### What to produce
Omit the pictures found among the records and print everything else exactly as it stands.

### Task input
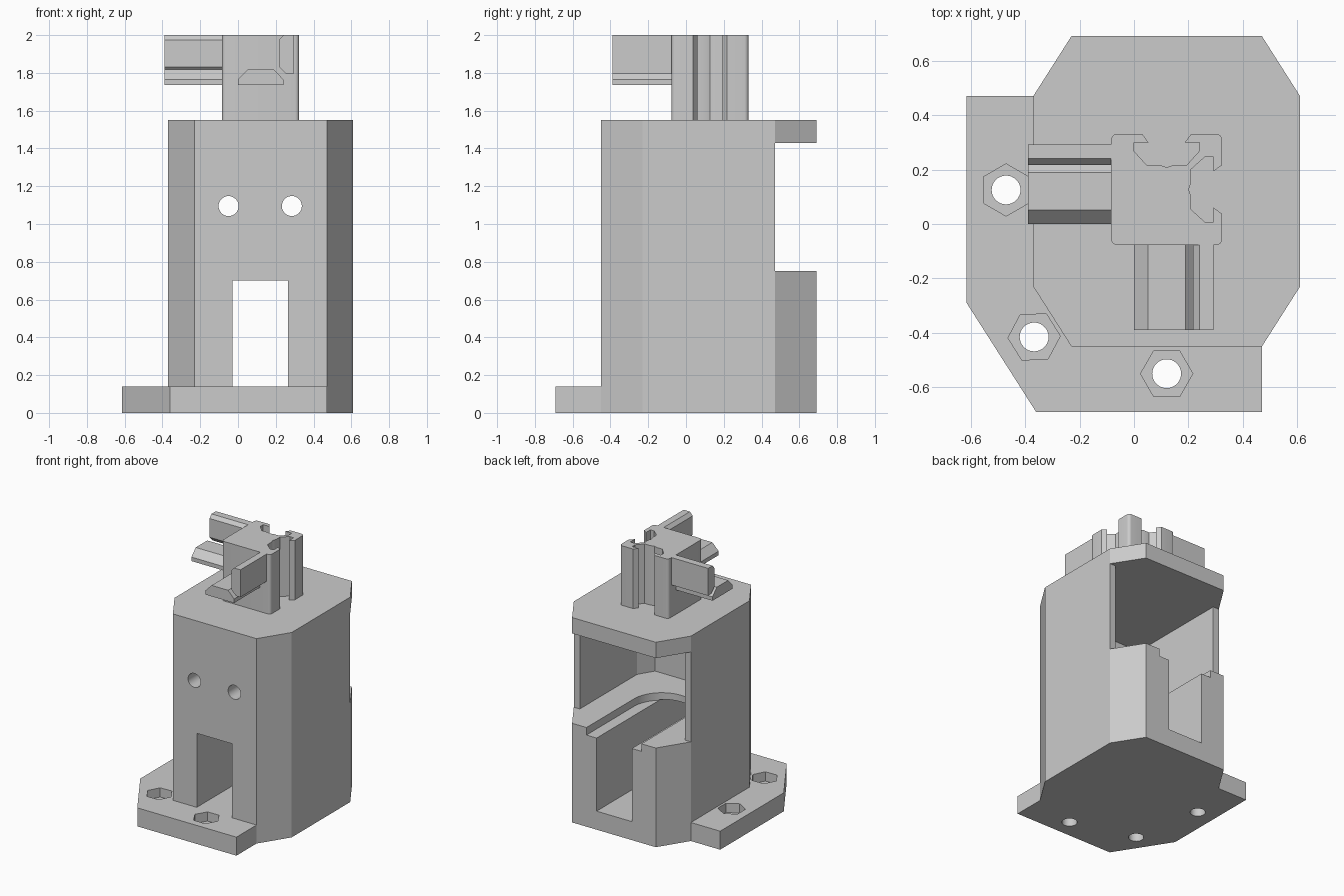
import bpy, bmesh
from math import cos, sin, pi, radians

if "Cube" in bpy.data.objects:
    bpy.data.objects.remove(bpy.data.objects["Cube"], do_unlink=True)

grey = bpy.data.materials.new("light_grey")
grey.use_nodes = True
colour = (0.6, 0.6, 0.6, 1)
grey.diffuse_color = colour
grey.node_tree.nodes["Principled BSDF"].inputs["Base Color"].default_value = colour


def prism(name, outline, lo, hi, axis="z"):
    """Extrude a flat outline from lo to hi along an axis."""
    place = {"z": lambda u, v, w: (u, v, w),
             "y": lambda u, v, w: (u, w, v),
             "x": lambda u, v, w: (w, u, v)}[axis]
    bm = bmesh.new()
    ends = [[bm.verts.new(place(u, v, w)) for u, v in outline] for w in (lo, hi)]
    n = len(outline)
    for ring in ends:
        bm.faces.new(ring)
    for i in range(n):
        j = (i + 1) % n
        bm.faces.new((ends[0][i], ends[0][j], ends[1][j], ends[1][i]))
    bmesh.ops.recalc_face_normals(bm, faces=bm.faces)
    mesh = bpy.data.meshes.new(name)
    bm.to_mesh(mesh)
    bm.free()
    mesh.materials.append(grey)
    ob = bpy.data.objects.new(name, mesh)
    bpy.context.collection.objects.link(ob)
    return ob


def ring(cx, cy, r, sides=32, turn=0, sweep=360):
    count = sides if sweep == 360 else sides + 1
    angles = [radians(turn + sweep * i / sides) for i in range(count)]
    return [(cx + r * cos(a), cy + r * sin(a)) for a in angles]


def rect(x0, x1, y0, y1):
    return [(x0, y0), (x1, y0), (x1, y1), (x0, y1)]


def combine(target, other, operation="DIFFERENCE"):
    """Apply a boolean and remove the helper."""
    other.hide_render = True
    mod = target.modifiers.new("boolean", "BOOLEAN")
    mod.operation, mod.solver, mod.object = operation, "EXACT", other
    bpy.ops.object.select_all(action="DESELECT")
    target.select_set(True)
    bpy.context.view_layer.objects.active = target
    bpy.ops.object.modifier_apply(modifier=mod.name)
    bpy.data.objects.remove(other, do_unlink=True)


MID = 0.12  # body centre in x and y

# Eight-sided housing
corners = [(0.35, 0.57), (0.49, 0.35), (0.49, -0.35), (0.35, -0.57)]
corners += [(-x, y) for x, y in reversed(corners)]
housing = prism("housing", [(MID + x, MID + y) for x, y in corners], 0, 1.55)

# Upper chamber, open at the back between floor and lid
half = [(0.37, -0.45), (0.44, -0.335), (0.44, 0.35), (0.8, 0.35), (0.8, 0.8)]
half += [(-x, y) for x, y in reversed(half)]
combine(housing, prism("chamber", [(MID + x, MID + y) for x, y in half], 0.75, 1.43))

# Round-ended recess in the chamber floor, and the tunnel beneath it
recess = ring(MID, MID, 0.23, 32, 180, 180) + [(MID + 0.23, 0.8), (MID - 0.23, 0.8)]
combine(housing, prism("recess", recess, 0.693, 0.85))
combine(housing, prism("tunnel", rect(-0.03, 0.265, -0.6, 0.8), 0.14, 0.70))

# Two screw holes through the front wall
for x in (-0.05, 0.285):
    combine(housing, prism("screw_hole", ring(x, 1.095, 0.053), -0.6, -0.2, "y"))

# Mounting flange on the front and right, with bolt holes and nut pockets
flange = prism("flange", [(-0.615, -0.29), (-0.36, -0.69), (0.47, -0.69),
                          (0.47, -0.45), (-0.37, 0.47), (-0.615, 0.47)], 0, 0.14)
combine(housing, flange, "UNION")
for x, y, turn in ((-0.47, 0.125, 30), (-0.367, -0.415, 2), (MID, -0.55, 0)):
    combine(housing, prism("nut_pocket", ring(x, y, 0.096, 6, turn), 0.07, 0.2))
    combine(housing, prism("bolt_hole", ring(x, y, 0.053), -0.1, 0.3))

# Upright post with a T-slot in its back and left faces
CX, CY, R = 0.12, 0.127, 0.204
slot = [(-0.09, R), (-0.067, 0.173), (-0.12, 0.173), (-0.12, 0.141),
        (-0.074, 0.09), (-0.026, 0.09), (0, 0.081)]
slot += [(-a, d) for a, d in reversed(slot[:-1])]


def corner(sx, sy, start):
    return ring(sx * (R - 0.022), sy * (R - 0.022), 0.022, 5, start, -90)


post = (corner(-1, 1, 180) + slot + corner(1, 1, 90)
        + [(d, a) for a, d in reversed(slot)]
        + corner(1, -1, 0) + corner(-1, -1, -90))
post = prism("slotted_post", [(CX + x, CY + y) for x, y in post], 1.55, 2)

# Pairs of key bars reaching to the front and to the right
lower = [(0, 1.735), (0.24, 1.735), (0.24, 1.765), (0.19, 1.818),
         (0.052, 1.818), (0, 1.765)]
upper = [(0.293, 2), (0.24, 2), (0.217, 1.974), (0.217, 1.832),
         (0.256, 1.793), (0.293, 1.793)]
for side, axis in (("front", "y"), ("right", "x")):
    prism(side + "_lower_key", lower, -0.39, -0.07, axis)
    prism(side + "_upper_key", upper, -0.39, -0.07, axis)

# Smooth the round holes and rounded edges only
for ob in (housing, post):
    bpy.ops.object.select_all(action="DESELECT")
    ob.select_set(True)
    bpy.context.view_layer.objects.active = ob
    bpy.ops.object.shade_smooth_by_angle(angle=radians(25))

### Output of the exercise
import bpy, bmesh
from math import cos, sin, pi, radians

if "Cube" in bpy.data.objects:
    bpy.data.objects.remove(bpy.data.objects["Cube"], do_unlink=True)

grey = bpy.data.materials.new("light_grey")
grey.use_nodes = True
colour = (0.6, 0.6, 0.6, 1)
grey.diffuse_color = colour
grey.node_tree.nodes["Principled BSDF"].inputs["Base Color"].default_value = colour


def prism(name, outline, lo, hi, axis="z"):
    """Extrude a flat outline from lo to hi along an axis."""
    place = {"z": lambda u, v, w: (u, v, w),
             "y": lambda u, v, w: (u, w, v),
             "x": lambda u, v, w: (w, u, v)}[axis]
    bm = bmesh.new()
    ends = [[bm.verts.new(place(u, v, w)) for u, v in outline] for w in (lo, hi)]
    n = len(outline)
    for ring in ends:
        bm.faces.new(ring)
    for i in range(n):
        j = (i + 1) % n
        bm.faces.new((ends[0][i], ends[0][j], ends[1][j], ends[1][i]))
    bmesh.ops.recalc_face_normals(bm, faces=bm.faces)
    mesh = bpy.data.meshes.new(name)
    bm.to_mesh(mesh)
    bm.free()
    mesh.materials.append(grey)
    ob = bpy.data.objects.new(name, mesh)
    bpy.context.collection.objects.link(ob)
    return ob


def ring(cx, cy, r, sides=32, turn=0, sweep=360):
    count = sides if sweep == 360 else sides + 1
    angles = [radians(turn + sweep * i / sides) for i in range(count)]
    return [(cx + r * cos(a), cy + r * sin(a)) for a in angles]


def rect(x0, x1, y0, y1):
    return [(x0, y0), (x1, y0), (x1, y1), (x0, y1)]


def combine(target, other, operation="DIFFERENCE"):
    """Apply a boolean and remove the helper."""
    other.hide_render = True
    mod = target.modifiers.new("boolean", "BOOLEAN")
    mod.operation, mod.solver, mod.object = operation, "EXACT", other
    bpy.ops.object.select_all(action="DESELECT")
    target.select_set(True)
    bpy.context.view_layer.objects.active = target
    bpy.ops.object.modifier_apply(modifier=mod.name)
    bpy.data.objects.remove(other, do_unlink=True)


MID = 0.12  # body centre in x and y

# Eight-sided housing
corners = [(0.35, 0.57), (0.49, 0.35), (0.49, -0.35), (0.35, -0.57)]
corners += [(-x, y) for x, y in reversed(corners)]
housing = prism("housing", [(MID + x, MID + y) for x, y in corners], 0, 1.55)

# Upper chamber, open at the back between floor and lid
half = [(0.37, -0.45), (0.44, -0.335), (0.44, 0.35), (0.8, 0.35), (0.8, 0.8)]
half += [(-x, y) for x, y in reversed(half)]
combine(housing, prism("chamber", [(MID + x, MID + y) for x, y in half], 0.75, 1.43))

# Round-ended recess in the chamber floor, and the tunnel beneath it
recess = ring(MID, MID, 0.23, 32, 180, 180) + [(MID + 0.23, 0.8), (MID - 0.23, 0.8)]
combine(housing, prism("recess", recess, 0.693, 0.85))
combine(housing, prism("tunnel", rect(-0.03, 0.265, -0.6, 0.8), 0.14, 0.70))

# Two screw holes through the front wall
for x in (-0.05, 0.285):
    combine(housing, prism("screw_hole", ring(x, 1.095, 0.053), -0.6, -0.2, "y"))

# Mounting flange on the front and right, with bolt holes and nut pockets
flange = prism("flange", [(-0.615, -0.29), (-0.36, -0.69), (0.47, -0.69),
                          (0.47, -0.45), (-0.37, 0.47), (-0.615, 0.47)], 0, 0.14)
combine(housing, flange, "UNION")
for x, y, turn in ((-0.47, 0.125, 30), (-0.367, -0.415, 2), (MID, -0.55, 0)):
    combine(housing, prism("nut_pocket", ring(x, y, 0.096, 6, turn), 0.07, 0.2))
    combine(housing, prism("bolt_hole", ring(x, y, 0.053), -0.1, 0.3))

# Upright post with a T-slot in its back and left faces
CX, CY, R = 0.12, 0.127, 0.204
slot = [(-0.09, R), (-0.067, 0.173), (-0.12, 0.173), (-0.12, 0.141),
        (-0.074, 0.09), (-0.026, 0.09), (0, 0.081)]
slot += [(-a, d) for a, d in reversed(slot[:-1])]


def corner(sx, sy, start):
    return ring(sx * (R - 0.022), sy * (R - 0.022), 0.022, 5, start, -90)


post = (corner(-1, 1, 180) + slot + corner(1, 1, 90)
        + [(d, a) for a, d in reversed(slot)]
        + corner(1, -1, 0) + corner(-1, -1, -90))
post = prism("slotted_post", [(CX + x, CY + y) for x, y in post], 1.55, 2)

# Pairs of key bars reaching to the front and to the right
lower = [(0, 1.735), (0.24, 1.735), (0.24, 1.765), (0.19, 1.818),
         (0.052, 1.818), (0, 1.765)]
upper = [(0.293, 2), (0.24, 2), (0.217, 1.974), (0.217, 1.832),
         (0.256, 1.793), (0.293, 1.793)]
for side, axis in (("front", "y"), ("right", "x")):
    prism(side + "_lower_key", lower, -0.39, -0.07, axis)
    prism(side + "_upper_key", upper, -0.39, -0.07, axis)

# Smooth the round holes and rounded edges only
for ob in (housing, post):
    bpy.ops.object.select_all(action="DESELECT")
    ob.select_set(True)
    bpy.context.view_layer.objects.active = ob
    bpy.ops.object.shade_smooth_by_angle(angle=radians(25))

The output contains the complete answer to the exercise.